**Your instructions:** Number of lines below with the word "from": state it and write nothing more.

**Source material:**
========================================
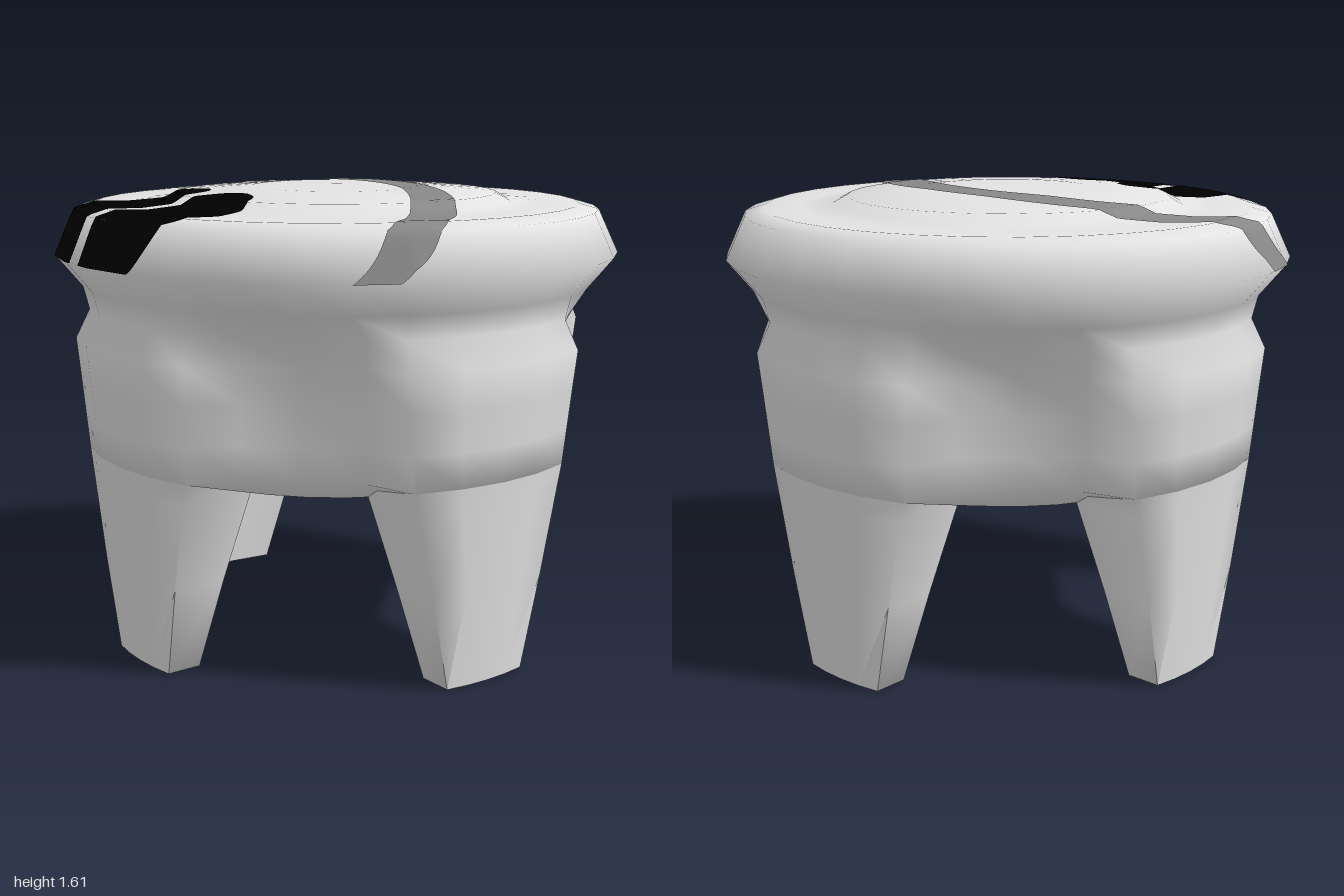
import * as THREE from 'three';
import { toCreasedNormals } from 'three/addons/utils/BufferGeometryUtils.js';

const SIDES = 32;
const mat = (name, color, side = THREE.FrontSide) => {
  const m = new THREE.MeshStandardMaterial({ color, side });
  m.name = name;
  return m;
};
const V = (pts) => pts.map(([x, y]) => new THREE.Vector2(x, y));

// Upper seat profile as [radius, height], from the rim to the centre
const TOP = [[1, 1.38], [0.93, 1.53], [0.86, 1.55], [0.74, 1.546], [0.62, 1.555], [0.57, 1.583], [0.3, 1.603], [0, 1.61]];

// Profile [radius between legs, height, radius over legs, leg half width]: hollow, skirt, neck, seat
const BODY = [[0, 0.93], [0.63, 0.93], [0.665, 0.63], [0.74, 0.7, 0.906, 0.322], [0.755, 0.82, 0.916, 0.334],
  [0.775, 0.96, 0.928, 0.347], [0.805, 1.09, 0.94, 0.36], [0.86, 1.19, 0.89, 0.341], [0.91, 1.27], ...TOP];

// Lathed body whose skirt steps outward over each of the four legs
function bodyGeometry() {
  const g = new THREE.LatheGeometry(V(BODY), SIDES);
  const p = g.attributes.position;
  for (let i = 0; i < p.count; i++) {
    const [valley, y, outer, w] = BODY[i % BODY.length];
    if (!outer) continue;
    const column = Math.floor(i / BODY.length);
    const leg = Math.round(column / 8), step = column - leg * 8;
    const c = Math.asin(w / outer);
    const angle = [0, c / 2, c, c + (Math.PI / 4 - c) * 0.35, Math.PI / 4][Math.abs(step)];
    const r = [outer, outer, outer, valley + (outer - valley) * 0.15, valley][Math.abs(step)];
    const a = (leg * Math.PI) / 2 + Math.sign(step) * angle;
    p.setXYZ(i, r * Math.sin(a), y, r * Math.cos(a));
  }
  return toCreasedNormals(g, 1.3);
}

// Radius at which the faceted seat passes through (x, z)
function facetRadius(x, z) {
  const step = (Math.PI * 2) / SIDES;
  const a = Math.atan2(x, z);
  const d = a - (Math.floor(a / step) + 0.5) * step;
  return (Math.hypot(x, z) * Math.cos(d)) / Math.cos(step / 2);
}

function seatHeight(r) {
  for (let i = 1; i < TOP.length; i++) {
    const [r0, y0] = TOP[i - 1], [r1, y1] = TOP[i];
    if (r >= r1) return y0 + ((y1 - y0) * (r0 - r)) / (r0 - r1);
  }
  return 1.61;
}

// Thin painted sheet between two [x, z] edge curves, draped on the seat
function drape(edgeA, edgeB, nu, nv) {
  const a = new THREE.SplineCurve(V(edgeA)), b = new THREE.SplineCurve(V(edgeB));
  const pos = [], index = [];
  for (let i = 0; i <= nu; i++) {
    const p = a.getPoint(i / nu), q = b.getPoint(i / nu);
    for (let j = 0; j <= nv; j++) {
      const c = p.clone().lerp(q, j / nv);
      const r = facetRadius(c.x, c.y);
      if (r > 1) c.multiplyScalar(1 / r);
      const rr = Math.min(r, 1);
      const out = rr > 0.9 ? 1.004 : 1;
      const lift = 0.004 * (1 - THREE.MathUtils.smoothstep(rr, 0.95, 1));
      pos.push(c.x * out, seatHeight(rr) + lift, c.y * out);
      if (i < nu && j < nv) {
        const k = i * (nv + 1) + j, m = k + nv + 1;
        index.push(k, k + 1, m, k + 1, m + 1, m);
      }
    }
  }
  const g = new THREE.BufferGeometry();
  g.setAttribute('position', new THREE.Float32BufferAttribute(pos, 3));
  g.setIndex(index);
  g.computeVertexNormals();
  return g;
}

// Tapered leg facing +z, a block between two arcs: [y, outer radius, inner radius, half width]
function legGeometry() {
  const levels = [[0, 0.85, 0.73, 0.165], [0.32, 0.876, 0.694, 0.237], [0.63, 0.9, 0.66, 0.306], [0.7, 0.906, 0.68, 0.322]];
  const pos = [], index = [];
  for (const [y, ro, ri, w] of levels) {
    const c = Math.asin(w / ro), z = Math.sqrt(ri * ri - w * w);
    pos.push(0, y, ri, w, y, z);
    for (const t of [1, 0.5, 0, -0.5, -1]) pos.push(ro * Math.sin(c * t), y, ro * Math.cos(c * t));
    pos.push(-w, y, z);
  }
  const n = 8;
  for (let i = 0; i < levels.length - 1; i++) {
    for (let j = 0; j < n; j++) {
      const a = i * n + j, b = i * n + ((j + 1) % n);
      index.push(a, a + n, b, b, a + n, b + n);
    }
  }
  for (let j = 1; j < n - 1; j++) index.push(0, j, j + 1); // foot
  const g = new THREE.BufferGeometry();
  g.setAttribute('position', new THREE.Float32BufferAttribute(pos, 3));
  g.setIndex(index);
  return toCreasedNormals(g, 1.38);
}

export function createModel() {
  const group = new THREE.Group();
  const grey = mat('lightGrey', 0xe3e3e3);
  const band = mat('midGrey', 0x888888, THREE.DoubleSide);
  const black = mat('black', 0x000000, THREE.DoubleSide);
  const add = (name, geometry, material) => {
    const m = new THREE.Mesh(geometry, material);
    m.name = name;
    group.add(m);
    return m;
  };

  // Round seat with its skirt, hollow from below
  add('seatAndSkirt', bodyGeometry(), grey);

  // Four legs, one on each axis
  const legGeo = legGeometry();
  ['frontLeg', 'leftLeg', 'backLeg', 'rightLeg'].forEach((name, i) => {
    add(name, legGeo, grey).rotation.y = (i * Math.PI) / 2;
  });

  // Curved band painted across the seat
  add('seatBand', drape(
    [[-0.97, 0.24], [-0.92, 0.1], [-0.7, -0.08], [-0.4, -0.22], [-0.1, -0.27], [0.2, -0.24], [0.45, -0.14], [0.7, 0.04], [0.89, 0.27], [0.9, 0.44]],
    [[-0.92, 0.4], [-0.88, 0.26], [-0.7, 0.12], [-0.42, -0.06], [-0.1, -0.14], [0.17, -0.11], [0.4, 0], [0.64, 0.19], [0.82, 0.42], [0.83, 0.57]],
    100, 10), band);

  // Two black patches running over the front of the rim
  add('rightPatch', drape(
    [[-0.23, 0.4], [-0.33, 0.44], [-0.41, 0.56], [-0.455, 0.7], [-0.46, 0.82], [-0.4, 0.93]],
    [[-0.21, 0.4], [-0.14, 0.45], [-0.12, 0.56], [-0.125, 0.7], [-0.14, 0.85], [-0.155, 1.0]],
    50, 24), black);
  add('leftPatch', drape(
    [[0.05, 0.43], [-0.01, 0.46], [-0.05, 0.56], [-0.065, 0.7], [-0.085, 0.85], [-0.08, 1.0]],
    [[0.08, 0.43], [0.17, 0.47], [0.25, 0.57], [0.29, 0.7], [0.29, 0.85], [0.2, 1.0]],
    50, 24), black);

  return group;
}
========================================
**Result:** 4